Ambulance attendances resulting from self-harm after release from prison: a prospective data linkage study
Incarcerated adults are at high risk of self-harm and suicide and remain so after release into the community. The aims of this study were to estimate the number of ambulance attendances due to self-harm in adults following release from prison, and to identify factors predictive of such attendances.
Baseline surveys with 1309 adults within 6 weeks of expected release from prison between 2008 and 2010 were linked prospectively with state-wide correctional, ambulance, emergency department, hospital and death records in Queensland, Australia. Associations between baseline demographic, criminal justice and mental health-related factors, and subsequent ambulance attendances resulting from self-harm, were investigated using negative binomial regression.
During 4691 person-years of follow-up (median 3.86 years per participant), there were 2892 ambulance attendances in the community, of which 120 (3.9%) were due to self-harm. In multivariable analyses, being Indigenous [incidence rate ratio (IRR): 2.10 (95% CI 1.14–3.86)], having previously been hospitalised for psychiatric treatment [IRR: 2.65 (95% CI 1.44–4.87)], being identified by prison staff as being at risk of self-harm whilst incarcerated [IRR: 2.12 (95% CI 1.11–4.06)] and having a prior ambulance attendance due to self-harm [IRR: 3.16 (95% CI 1.31–7.61)] were associated with self-harm attendances.
Ambulance attendances resulting from self-harm following release from prison are common and represent an opportunity for tertiary intervention for self-harm. The high prevalence of such attendances, in conjunction with the strong association with prior psychiatric problems, reinforces the importance of providing appropriate ambulance staff training in the assessment and management of self-harm, and mental health problems more broadly, in this vulnerable population.
KeywordsSelf-injurious behaviour Prisons Emergency service Ambulance Data linkage
- 12.NICE (2011) Self-harm: longer-term management. National Clinical Guideline 133. National Institute for Health and Clinical Excellence, LondonGoogle Scholar
- 13.Lloyd B, Gao CX, Heilbronn C, Lubman DI (2015) Self-harm and mental health-related ambulance attendances in Australia: 2013 data. Turning Point, FitzroyGoogle Scholar

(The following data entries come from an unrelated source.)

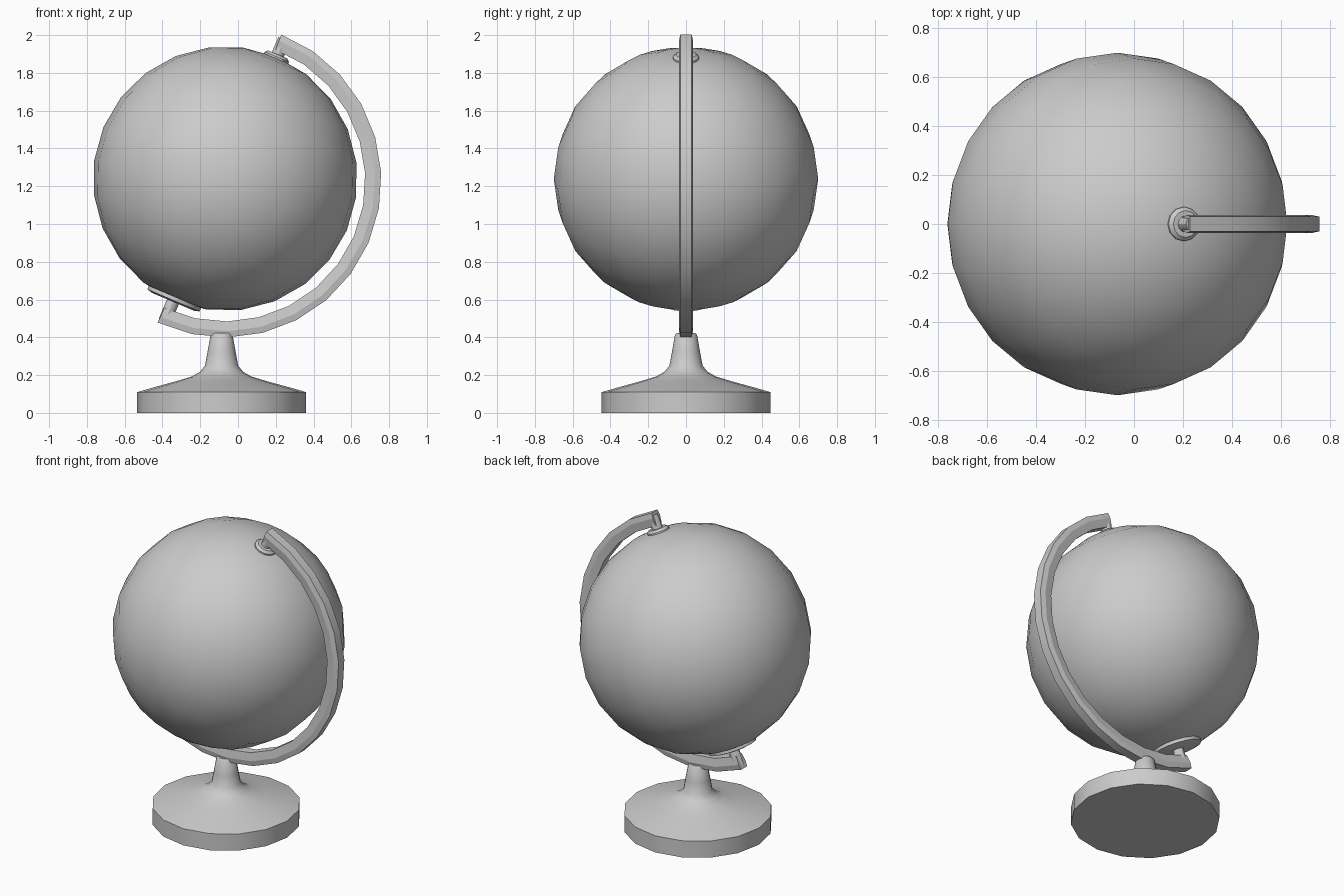
import bpy, bmesh, math
from mathutils import Matrix, Vector

if "Cube" in bpy.data.objects:
    bpy.data.objects.remove(bpy.data.objects["Cube"])

TILT = math.radians(23)
CENTRE = Vector((-0.068, 0, 1.24))          # globe centre

grey = bpy.data.materials.new("plain grey")
grey.diffuse_color = (0.6, 0.6, 0.6, 1)
grey.use_nodes = True
grey.node_tree.nodes["Principled BSDF"].inputs["Base Color"].default_value = grey.diffuse_color


def finish(name, bm, angle=30, matrix=None):
    """Turn a bmesh into a named, shaded object."""
    if matrix:
        bm.transform(matrix)
    bmesh.ops.recalc_face_normals(bm, faces=bm.faces)
    me = bpy.data.meshes.new(name)
    bm.to_mesh(me)
    bm.free()
    me.materials.append(grey)
    ob = bpy.data.objects.new(name, me)
    bpy.context.collection.objects.link(ob)
    bpy.ops.object.select_all(action='DESELECT')
    ob.select_set(True)
    bpy.context.view_layer.objects.active = ob
    bpy.ops.object.shade_smooth_by_angle(angle=math.radians(angle))
    return ob


def lathe(name, profile, sides, matrix, angle=30):
    """Revolve (radius, height) points round z and cap both ends."""
    bm = bmesh.new()
    rings = []
    for r, z in profile:
        rings.append([bm.verts.new((r * math.cos(2 * math.pi * i / sides),
                                    r * math.sin(2 * math.pi * i / sides), z))
                      for i in range(sides)])
    for a, b in zip(rings, rings[1:]):
        for i in range(sides):
            j = (i + 1) % sides
            bm.faces.new((a[i], a[j], b[j], b[i]))
    bm.faces.new(rings[0][::-1])
    bm.faces.new(rings[-1])
    return finish(name, bm, angle, matrix)


axis = Matrix.Translation(CENTRE) @ Matrix.Rotation(TILT, 4, 'Y')

# globe ball, tilted on its axis
bm = bmesh.new()
bmesh.ops.create_uvsphere(bm, u_segments=24, v_segments=12, radius=0.70)
finish("globe", bm, 40, axis)

# collars and pins at both poles
lathe("top_collar", [(0.07, 0.68), (0.07, 0.70), (0.055, 0.714)], 12, axis)
lathe("top_pin", [(0.034, 0.69), (0.034, 0.80)], 12, axis)
lathe("bottom_collar", [(0.12, -0.708), (0.15, -0.70), (0.15, -0.672)], 16, axis)
lathe("bottom_pin", [(0.034, -0.82), (0.034, -0.69)], 12, axis)

# curved arm: six-sided section swept along a half circle
section = [(0.745, -0.029), (0.797, -0.037), (0.83, -0.03),
           (0.83, 0.03), (0.797, 0.037), (0.745, 0.029)]
STEPS = 14
bm = bmesh.new()
rings = []
for k in range(STEPS + 1):
    a = math.radians(68.8 + (-115.3 - 68.8) * k / STEPS)
    rings.append([bm.verts.new((-0.071 + r * math.cos(a), y, 1.229 + r * math.sin(a)))
                  for r, y in section])
for a, b in zip(rings, rings[1:]):
    for i in range(6):
        j = (i + 1) % 6
        bm.faces.new((a[i], a[j], b[j], b[i]))
bm.faces.new(rings[0])
bm.faces.new(rings[-1][::-1])
finish("arm", bm, 20)

# round foot with a flared neck
foot = [(0.447, 0), (0.447, 0.11), (0.36, 0.135), (0.25, 0.165), (0.16, 0.192),
        (0.115, 0.217), (0.088, 0.25), (0.075, 0.32), (0.058, 0.415), (0.05, 0.423)]
lathe("foot", foot, 16, Matrix.Translation((-0.087, 0, 0)), 40)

- 19.Snooks H, Evans A, Wells B, Peconi J, Thomas M (2012) What are the highest priorities for research in pre-hospital care? Results of a review and Delphi consultation exercise. Australas J Paramed 6(4):2–4Google Scholar
- 20.Emond K, Furness S, Deacon-Crouch M (2015) Undergraduate paramedic students’ perception of mental health using a pre and post questionnaire. Australas J Paramed 12(5):1–5Google Scholar
- 21.Lloyd B, Gao C, Heilbronn C, Lubman D (2015) Self-harm and mental health-related ambulance attendances in Australia: 2013 data. Turning Point, FitzroyGoogle Scholar
- 26.OESR (2008) Australian standard offence classification (Queensland extension). Brisbane, Australia: Office of Economic and Statistical Research, Queensland GovernmentGoogle Scholar
- 27.ABS (2008) National Health Survey: summary of results, 2007–2008. Australian Bureau of StatisticsGoogle Scholar
- 28.Madge N, Hewitt A, Hawton K, De Wilde EJ, Corcoran P, Fekete S et al (2008) Deliberate self-harm within an international community sample of young people: comparative findings from the Child & Adolescent Self-harm in Europe (CASE) Study. J Child Psychol Psychiatry 49(6):667–677CrossRefPubMedGoogle Scholar
- 31.Stata (2013) Stata Release 13.0. Stata Corporation. 13.0 ed. Texas, USAGoogle Scholar
- 42.Kouyoumdjian FG, McIsaac KE, Liauw J, Green S, Karachiwalla F, Siu W et al (2015) A systematic review of randomized controlled trials of interventions to improve the health of persons during imprisonment and in the year after release. Am J Public Health 105(4):e13–e33CrossRefPubMedPubMedCentralGoogle Scholar
- 43.Kinner S, Burford B, van Dooren K, Gill C, Gallagher C (2013) Service brokerage interventions to improve health outcomes in ex-prisoners (protocol). Cochrane Database Syst Rev 36(1):198–206Google Scholar